_LISTED RECORDS_.

++++++

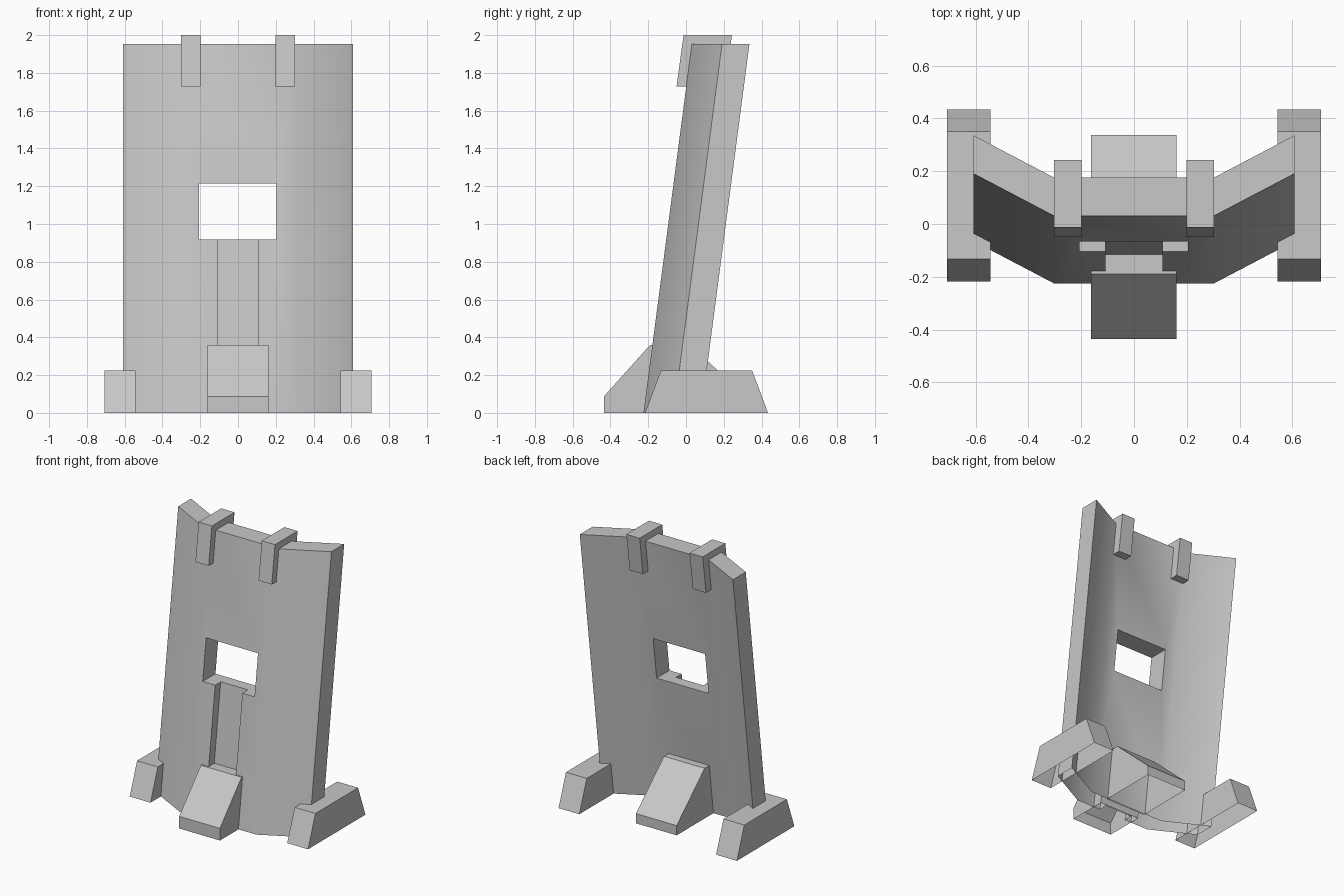
import bpy, bmesh
from mathutils import Vector

cube = bpy.data.objects.get("Cube")
if cube:
    bpy.data.objects.remove(cube, do_unlink=True)

LEAN = 0.131      # backward shift of the wall per unit of height
HEIGHT = 1.953

stone = bpy.data.materials.new("plain_grey")
stone.use_nodes = True
grey = (0.58, 0.58, 0.58, 1)
stone.diffuse_color = grey
stone.node_tree.nodes["Principled BSDF"].inputs["Base Color"].default_value = grey


def extrude(name, points, offset):
    """Closed prism: a flat outline pushed along an offset."""
    bm = bmesh.new()
    face = bm.faces.new([bm.verts.new(p) for p in points])
    result = bmesh.ops.extrude_face_region(bm, geom=[face], use_keep_orig=True)
    moved = [v for v in result["geom"] if isinstance(v, bmesh.types.BMVert)]
    bmesh.ops.translate(bm, vec=Vector(offset), verts=moved)
    bmesh.ops.recalc_face_normals(bm, faces=bm.faces)
    mesh = bpy.data.meshes.new(name)
    bm.to_mesh(mesh)
    bm.free()
    obj = bpy.data.objects.new(name, mesh)
    mesh.materials.append(stone)
    bpy.context.collection.objects.link(obj)
    return obj


def side_prism(name, profile, x0, x1):
    """Prism from a (y, z) profile spanning x0 to x1."""
    return extrude(name, [(x0, y, z) for y, z in profile], (x1 - x0, 0, 0))


def open_bottom(obj):
    """Remove the faces resting on the ground."""
    bm = bmesh.new()
    bm.from_mesh(obj.data)
    ground = [f for f in bm.faces if all(abs(v.co.z) < 0.001 for v in f.verts)]
    bmesh.ops.delete(bm, geom=ground, context="FACES")
    bm.to_mesh(obj.data)
    bm.free()


def cut(obj, cutter):
    mod = obj.modifiers.new("cut", "BOOLEAN")
    mod.operation = "DIFFERENCE"
    mod.solver = "EXACT"
    mod.object = cutter
    bpy.context.view_layer.objects.active = obj
    bpy.ops.object.modifier_apply(modifier=mod.name)
    bpy.data.objects.remove(cutter, do_unlink=True)


# Leaning wall: three-panel section swept up and back
front = [(-0.608, -0.065), (-0.303, -0.225), (0.303, -0.225), (0.608, -0.065)]
section = front + [(x, y + 0.145) for x, y in reversed(front)]
wall = extrude("wall", [(x, y, 0) for x, y in section], (0, LEAN * HEIGHT, HEIGHT))

# Viewing window and the shallow channel below it
cut(wall, side_prism("window_cutter",
                     [(-0.6, 0.917), (0.6, 0.917), (0.6, 1.215), (-0.6, 1.215)], -0.207, 0.205))
floor = -0.225 + 0.063
cut(wall, side_prism("channel_cutter",
                     [(-0.6, -0.1), (floor - 0.1 * LEAN, -0.1), (floor + LEAN, 1.0), (-0.6, 1.0)],
                     -0.108, 0.108))
open_bottom(wall)
bpy.ops.object.select_all(action="DESELECT")
wall.select_set(True)
bpy.context.view_layer.objects.active = wall
bpy.ops.object.shade_smooth_by_angle()

# Central wedge braces
front_brace = side_prism("front_brace", [(-0.435, 0), (-0.435, 0.087), (-0.19, 0.36),
                                         (-0.105, 0.36), (-0.152, 0)], -0.162, 0.161)
back_brace = side_prism("back_brace", [(0.337, 0), (0.337, 0.07), (0.02, 0.36),
                                       (-0.045, 0.36), (-0.09, 0)], -0.162, 0.161)
open_bottom(front_brace)
open_bottom(back_brace)

# Paired side feet and top clamps
foot = [(-0.217, 0), (-0.133, 0.225), (0.35, 0.225), (0.434, 0)]
clamp = [(-0.05, 1.728), (-0.013, 2.0), (0.243, 2.0), (0.206, 1.728)]
for side, sign in (("left", 1), ("right", -1)):
    open_bottom(side_prism(side + "_foot", foot, sign * 0.543, sign * 0.708))
    side_prism(side + "_clamp", clamp, sign * 0.198, sign * 0.303)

++++++

_PROMPT_. Go through the listing above and copy each line that contains "stone".

_ANSWER TO THIS TASK_.
stone = bpy.data.materials.new("plain_grey")
stone.use_nodes = True
stone.diffuse_color = grey
stone.node_tree.nodes["Principled BSDF"].inputs["Base Color"].default_value = grey
    mesh.materials.append(stone)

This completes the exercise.